It would be short sighted of me to think that issues that I find problematic within my field are happening in a vacuum. As Jess Popplewell put it, “It’s not possible to get to a point where one thing is perfectly feminist and egalitarian whilst the rest of society still isn’t.” Knowing this, however, there is still room for changes to be made from the inside. Like me, Jade Sukiya struggles to find the balance between her career and her ideas. She tackles this by harbouring an inclusive attitude towards her work and by teaming up with like-minded people: “I work with people who have the same excitement as I do to be more inclusive of varying skin colours and tones, different sizes and varying body types. Similarly, writer and illustrator Hattie Rex chooses to work with “female fronted platforms such as Sister Zine and Polyester Zine, so a lot of my audience are young feminists which steers the direction of my work on some projects.”
For many, feminism informs their body of work as a whole. This is certainly the case for stylist and photographer Jessica Gwyneth who notes, “Feminists are speaking out and it has become somewhat of a trend in itself.” For Layla Sailor, her photography work also encompasses her feminist viewpoint: “I know I like to show women in control mainly, if girls appear vulnerable it is the beauty of adolescence I like to show.” As well as her views shaping her body of work, Sailor also tries to befriend and mentor young professional photographers wherever possible, noting that women often have a different experience in the industry.

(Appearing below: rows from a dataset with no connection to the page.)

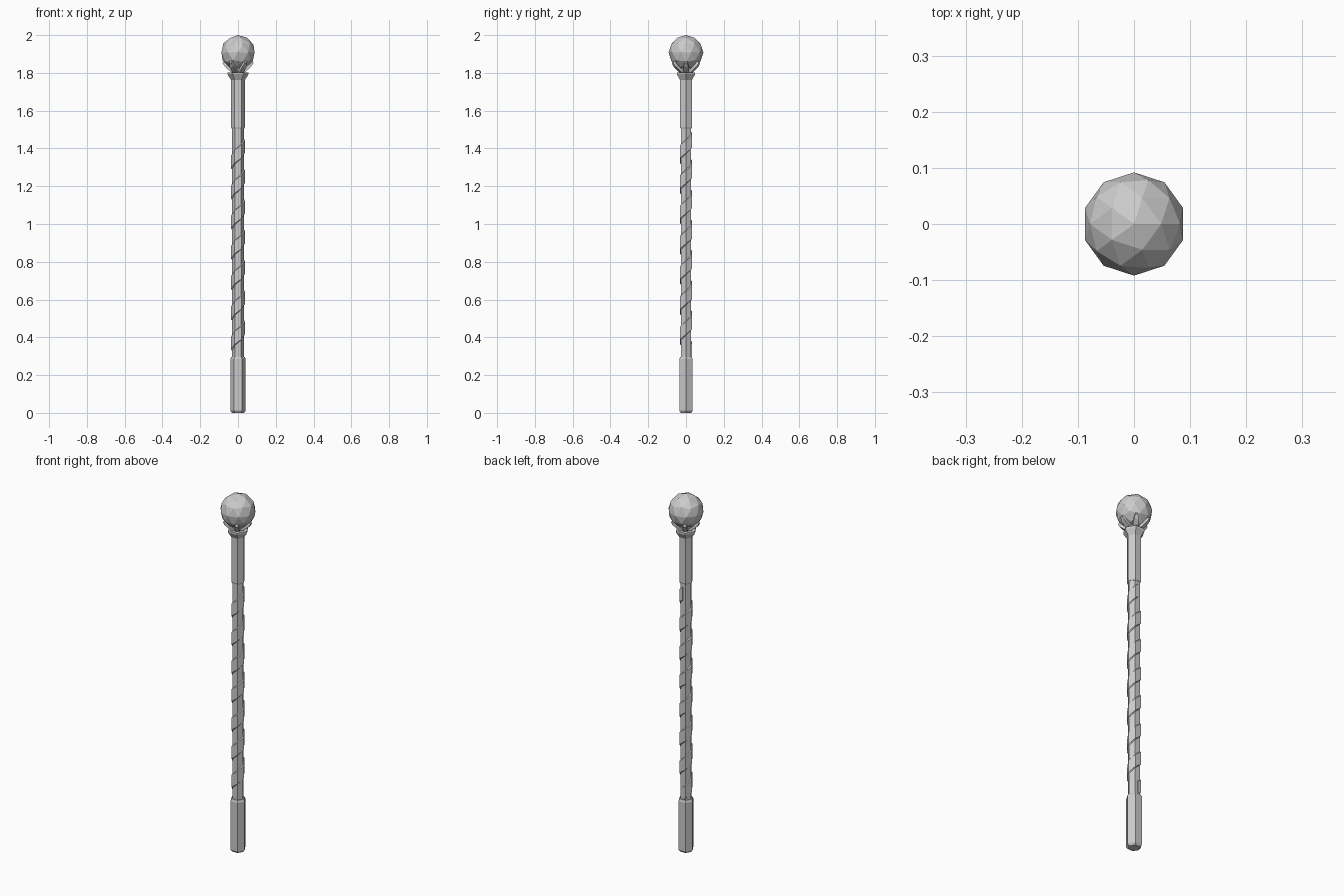
import bpy, bmesh
from math import cos, sin, pi, radians, floor

if "Cube" in bpy.data.objects:
    bpy.data.objects.remove(bpy.data.objects["Cube"])


def finish(name, bm):
    bmesh.ops.remove_doubles(bm, verts=bm.verts, dist=1e-5)
    bmesh.ops.recalc_face_normals(bm, faces=bm.faces)
    me = bpy.data.meshes.new(name)
    bm.to_mesh(me)
    bm.free()
    ob = bpy.data.objects.new(name, me)
    bpy.context.collection.objects.link(ob)
    return ob


def loft(name, rings):
    # closed tube through matching rings of points
    bm = bmesh.new()
    vs = [[bm.verts.new(p) for p in ring] for ring in rings]
    n = len(vs[0])
    for a, b in zip(vs, vs[1:]):
        for i in range(n):
            j = (i + 1) % n
            bm.faces.new((a[i], a[j], b[j], b[i]))
    bm.faces.new(vs[0])
    bm.faces.new(vs[-1])
    return finish(name, bm)


def hex_lathe(name, profile):
    # profile of (radius, z), six sides with corners on the x axis
    return loft(name, [[(r * cos(k * pi / 3), r * sin(k * pi / 3), z) for k in range(6)]
                       for r, z in profile])


# Pole sections
hex_lathe("foot_grip", [(0.032, 0), (0.041, 0.012), (0.041, 0.285), (0.036, 0.296)])
hex_lathe("shaft", [(0.031, 0.28), (0.031, 1.53)])
hex_lathe("upper_grip", [(0.033, 1.505), (0.037, 1.512), (0.037, 1.78)])
hex_lathe("collar", [(0.036, 1.762), (0.056, 1.793), (0.056, 1.803), (0.034, 1.803), (0.03, 1.825)])


# Spiral wrap hugging the hexagonal shaft
def hex_radius(r, a):
    m = a % (pi / 3)
    return r * cos(pi / 6) / cos(m - pi / 6)


pitch, half = 0.16, 0.04
rings = []
first = floor((0.34 - 1.21) / pitch * 12)
last = floor((1.46 - 1.21) / pitch * 12)
for s in range(first, last + 1):
    a = s * pi / 6 - pi / 2
    z = 1.21 + s / 12 * pitch
    ri, ro = hex_radius(0.029, a), hex_radius(0.0365, a)
    rings.append([(r * cos(a), r * sin(a), z + h)
                  for r, h in ((ri, -half), (ro, -half * 0.85), (ro, half * 0.85), (ri, half))])
loft("spiral_wrap", rings)

# Claws holding the orb: (radius, z, half width)
claw = [(0.026, 1.802, 0.012), (0.046, 1.818, 0.013), (0.069, 1.838, 0.012), (0.082, 1.858, 0.006)]
for k in range(6):
    a = k * pi / 3
    rings = []
    for r, z, w in claw:
        pts = ((r, z - 0.006, -w), (r, z - 0.006, w), (r - 0.008, z + 0.007, w), (r - 0.008, z + 0.007, -w))
        rings.append([(p * cos(a) - t * sin(a), p * sin(a) + t * cos(a), h) for p, h, t in pts])
    loft("claw_%d" % (k + 1), rings)

# Faceted orb
bm = bmesh.new()
bmesh.ops.create_icosphere(bm, subdivisions=2, radius=0.092)
bmesh.ops.translate(bm, verts=bm.verts, vec=(0, 0, 1.908))
finish("orb", bm)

The power to change doesn’t lie solely with those who work in fashion, however. Arguably many of the changes we’ve seen have come from outside forces or industry outliers. The body positivity movement gained momentum through bloggers and Instagram, whilst the most diverse casting often comes from niche, up and coming labels. And if we’re looking at buying power, all of the women I spoke to for this article said they actively avoid shops, labels or designers who have ethics, produce advertising, or utilise manufacturing methods which are at odds with their views.
Change comes when we question the norm and choose to defy it. For my part, I can speak out against the norm, I can question the casting process, I can use designers who support fair pay, and I can do more to address diversity within my own portfolio.
Fashion and feminism don’t represent the most harmonious of partnerships but withdrawing from it completely will only serve to let the problem stagnate. Feminist voices in every facet of every industry are vital to furthering the cause so, whilst we’ve still got a long way to go, it’s our duty to speak up and ensure the fashion industry hears and acknowledges our voices.
Image credits – Photography: Jessica Gwyneth, Collage: Izzy Whiteley, Project: That’s What She Said
This piece was originally written for Sistrhood.